12 July: Tsvi Piran (The Hebrew University of Jerusalem)

"Macronova and Radio Flares"

26 July: Benoit Cerutti (U. Colorado Boulder)

"Crab Gamma-ray flares: Relativistic Reconnection at work?"

6 September: David Benyamin (The Hebrew University of Jerusalem)

"Diffusion of Cosmic Rays in the Milky Way"

18 October: Ke Fang (U. Chicago)

"Newborn Pulsars as sources of Ultrahigh Energy Cosmic Rays"

The workings of the most energetic astrophysical accelerators in the Universe are encoded in the origin of ultrahigh energy cosmic rays (UHECRs). Current observations by the Auger Observatory, the largest UHECR observatory, show a spectrum that agrees with an extragalactic origin, as well as an interesting transition in chemical composition from light element to heavier element as energy increases.
Candidate sources range from young neutron stars to gamma-ray bursts and events in active galaxies. In this talk, we will discuss newborn pulsars as the sources of ultrahigh energy cosmic rays.
We will show that a newborn pulsar model naturally injects heavier elements and can fit the observed spectrum once propagation in the supernova remnant is taken into account. With the proper injection abundances, integrated cosmic rays from the extragalactic pulsar population can match observation in all aspects - energy spectrum, chemical composition, and anisotropy. We will also examine the fingerprints of their Galactic counterparts on cosmic ray spectrum.
Lastly, we will discuss the multi-messenger smoking gun of this scenario - the detectability of high energy neutrinos from pulsars and magnetars.
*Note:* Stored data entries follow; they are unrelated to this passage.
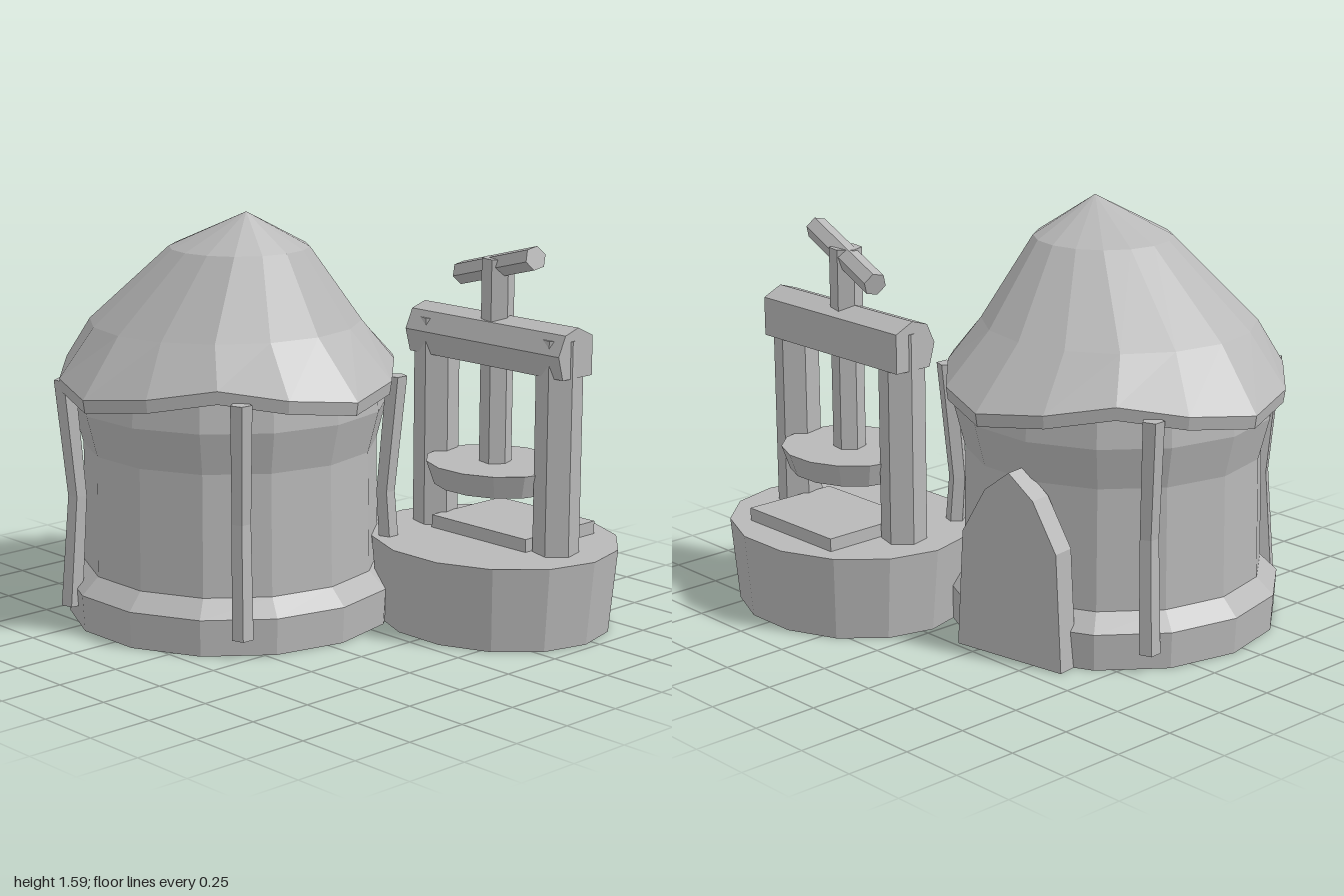
import * as THREE from 'three';

const stone = new THREE.MeshStandardMaterial({ color: 0xb8b8b8, flatShading: true, side: THREE.DoubleSide });
stone.name = 'plain grey';

const V = (x, y, z) => new THREE.Vector3(x, y, z);

// Closed ring of n points round (x, y, z); radii may depend on the angle
function ring(n, x, y, z, rx, rz = rx, turn = 0) {
  return Array.from({ length: n }, (_, i) => {
    const a = turn + (i / n) * Math.PI * 2;
    return V(x + rx * Math.cos(a), y, z + rz * Math.sin(a));
  });
}

// Skin a stack of rings, from bottom to top
function loft(rings) {
  const pos = [];
  const tri = (a, b, c) => {
    const area = b.clone().sub(a).cross(c.clone().sub(a)).length();
    if (area > 1e-9) for (const p of [a, b, c]) pos.push(p.x, p.y, p.z);
  };
  for (let i = 0; i < rings.length - 1; i++) {
    const lo = rings[i], hi = rings[i + 1], n = lo.length;
    for (let j = 0; j < n; j++) {
      const k = (j + 1) % n;
      tri(lo[j], hi[j], lo[k]);
      tri(lo[k], hi[j], hi[k]);
    }
  }
  const g = new THREE.BufferGeometry();
  g.setAttribute('position', new THREE.Float32BufferAttribute(pos, 3));
  g.computeVertexNormals();
  return g;
}

export function createModel() {
  const model = new THREE.Group();
  model.name = 'hutWithPress';
  const add = (name, geometry, parent = model) => {
    const m = new THREE.Mesh(geometry, stone);
    m.name = name;
    parent.add(m);
    return m;
  };

  const hut = new THREE.Group();
  hut.name = 'hut';
  const press = new THREE.Group();
  press.name = 'press';
  model.add(hut, press);
  const HX = -0.293, HZ = 0.19;

  // Round wall with a plinth and a flared top, open below
  const wall = [[0.63, 0], [0.638, 0.14], [0.571, 0.205], [0.564, 0.67], [0.605, 0.83], [0.595, 0.95]];
  add('wall', loft(wall.map(([r, y]) => ring(14, HX, y, HZ, r))), hut);

  // Thatched roof: wavy rim, low on the four axes and high between, with a leaning peak
  const rim = (y, r) => ring(16, 0, 0, 0, 1).map((p, i) => {
    const w = [0, 0.45, 1, 0.45][i % 4];
    const rr = r - 0.08 * w * (r / 0.705);
    return V(HX + p.x * rr, y + 0.065 * w, HZ + p.z * rr);
  });
  add('roof', loft([
    ring(16, HX, 0.96, HZ, 0.56),
    rim(0.88, 0.70),
    rim(0.93, 0.708),
    ring(16, -0.28, 1.15, 0.222, 0.518),
    ring(16, -0.165, 1.445, 0.25, 0.264),
    ring(16, -0.09, 1.585, 0.28, 0),
  ]), hut);

  // Crooked poles leaning against the wall
  for (const [dx, dz] of [[0.51, 0.39], [0.515, -0.37], [-0.53, -0.35], [-0.27, 0.59]]) {
    const d = Math.hypot(dx, dz), turn = Math.atan2(dz, dx);
    const at = (y, r, s) => ring(5, HX + (dx / d) * r, y, HZ + (dz / d) * r, s, s, turn);
    add('pole', loft([
      at(0.07, 0.635, 0), at(0.07, 0.635, 0.042), at(0.5, 0.605, 0.037),
      at(0.95, 0.645, 0.042), at(0.95, 0.645, 0),
    ]), hut);
  }

  // Pointed door slab at the back
  const arch = new THREE.Shape([[-0.24, 0], [0.24, 0], [0.215, 0.45], [0.11, 0.63], [0, 0.715], [-0.11, 0.63], [-0.215, 0.45]]
    .map(([x, y]) => new THREE.Vector2(x, y)));
  const door = add('door', new THREE.ExtrudeGeometry(arch, { depth: 0.09, bevelEnabled: false }), hut);
  const turn = Math.PI + 0.15;
  door.rotation.y = turn;
  door.position.set(HX + Math.sin(turn) * 0.555, 0, HZ + Math.cos(turn) * 0.555);

  // Oval tub, open below
  const PX = 0.492, PZ = -0.46;
  add('tub', loft([
    ring(14, PX, 0, PZ, 0.475, 0.415),
    ring(14, PX, 0.325, PZ, 0.508, 0.442),
    ring(14, PX, 0.325, PZ, 0, 0),
  ]), press);

  // Flat board on the tub
  add('board', new THREE.BoxGeometry(0.49, 0.05, 0.39).translate(PX, 0.35, -0.565), press);

  // Pressing plate
  add('pressPlate', loft([
    ring(14, PX, 0.53, PZ, 0, 0),
    ring(14, PX, 0.53, PZ, 0.25, 0.218),
    ring(14, PX, 0.62, PZ, 0.28, 0.25),
    ring(14, PX, 0.62, PZ, 0, 0),
  ]), press);

  // Two posts
  for (const side of [-1, 1]) {
    const x = PX + side * 0.315;
    add('post', new THREE.CylinderGeometry(0.087, 0.087, 0.82, 6)
      .rotateY(0.25).translate(x, 0.73, PZ), press);
  }

  // Cross beam with a ridged top
  const section = new THREE.Shape([[-0.55, 1.0], [-0.39, 1.0], [-0.365, 1.09], [-0.4, 1.165], [-0.47, 1.187], [-0.55, 1.15]]
    .map(([z, y]) => new THREE.Vector2(-z, y)));
  add('crossBeam', new THREE.ExtrudeGeometry(section, { depth: 0.785, bevelEnabled: false })
    .rotateY(Math.PI / 2).translate(0.1, 0, 0), press);

  // Central screw
  add('screw', new THREE.CylinderGeometry(0.062, 0.062, 0.87, 6)
    .rotateY(0.35).translate(PX, 0.965, PZ), press);

  // Tilted turning handle
  const a = V(0.25, 1.308, -0.52), b = V(0.722, 1.43, -0.412);
  const handle = add('handle', new THREE.CylinderGeometry(0.046, 0.046, a.distanceTo(b), 6), press);
  handle.position.copy(a).add(b).multiplyScalar(0.5);
  handle.quaternion.setFromUnitVectors(V(0, 1, 0), b.clone().sub(a).normalize());

  return model;
}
7 November: Juri Poutanen (University of Oulu, Finland)
"Advances in X-ray burst modelling"
Thermal emission during X-ray bursts is a powerful tool to determine neutron star masses and radii, if the Eddington flux and the apparent radius in the cooling tail can be measured accurately, and distances to the sources are known. I discuss here a novel method of determining the basic stellar parameters using the data from the cooling phase of long, photospheric radius expansion bursts covering a large range of luminosities. For this purpose, we computed a large set of atmosphere models for burst luminosities varying by two orders of magnitude and for various chemical compositions and surface gravities. We show that the variation of the inverse square root of the apparent blackbody radius with the flux, observed during the photospheric radius expansion bursts from a number of sources at low accretion rate is entirely consistent with the theoretical expectations of the color-correction factor evolution. However, for bursts happening at higher accretion rates the observed evolution is inconsistent with theory, implying that accretion strongly disturbs the neutron star atmosphere. These findings have profound implications for the recent claims on determination of the neutron star radii and masses from such bursts.
Our method allows us to determine both the Eddington flux and the ratio of the stellar apparent radius to the distance much more reliably. For 4U 1724-307, we find a lower limit on the neutron star radius of 13 km, independently of the chemical composition. These results suggest that the matter inside neutron stars is characterized by a stiff equation of state. This is consistent with the constraints coming from the existence of 2-solar-mass neutron stars in binary pulsars.

8 November: Alexandra Veledina (University of Oulu, Finland)
"Accretion in X-ray binaries: imprint of non-thermal particles"
Accreting black holes are among the brightest sources on the X-ray sky. Though being studied over 40 years these objects remain enigmatic, since the very basic questions, such as the accretion geometry, the transformation of gravitational energy into radiation and the source of variability -- are still debated. These objects are usually rather faint in the optical, yet the information contained in these wavelengths is of high importance. The shape of the optical spectrum and its evolution at the state transitions, fast optical variability and its correlation with the X-rays provide us with the irreplaceable tests for the models describing the physical conditions in the black hole vicinity. I will describe the collected multiwavelength data on the spectral and temporal properties of accreting black holes and explain how they all can be understood in terms of hybrid (thermal/non-thermal) hot accretion flow model, developed by us.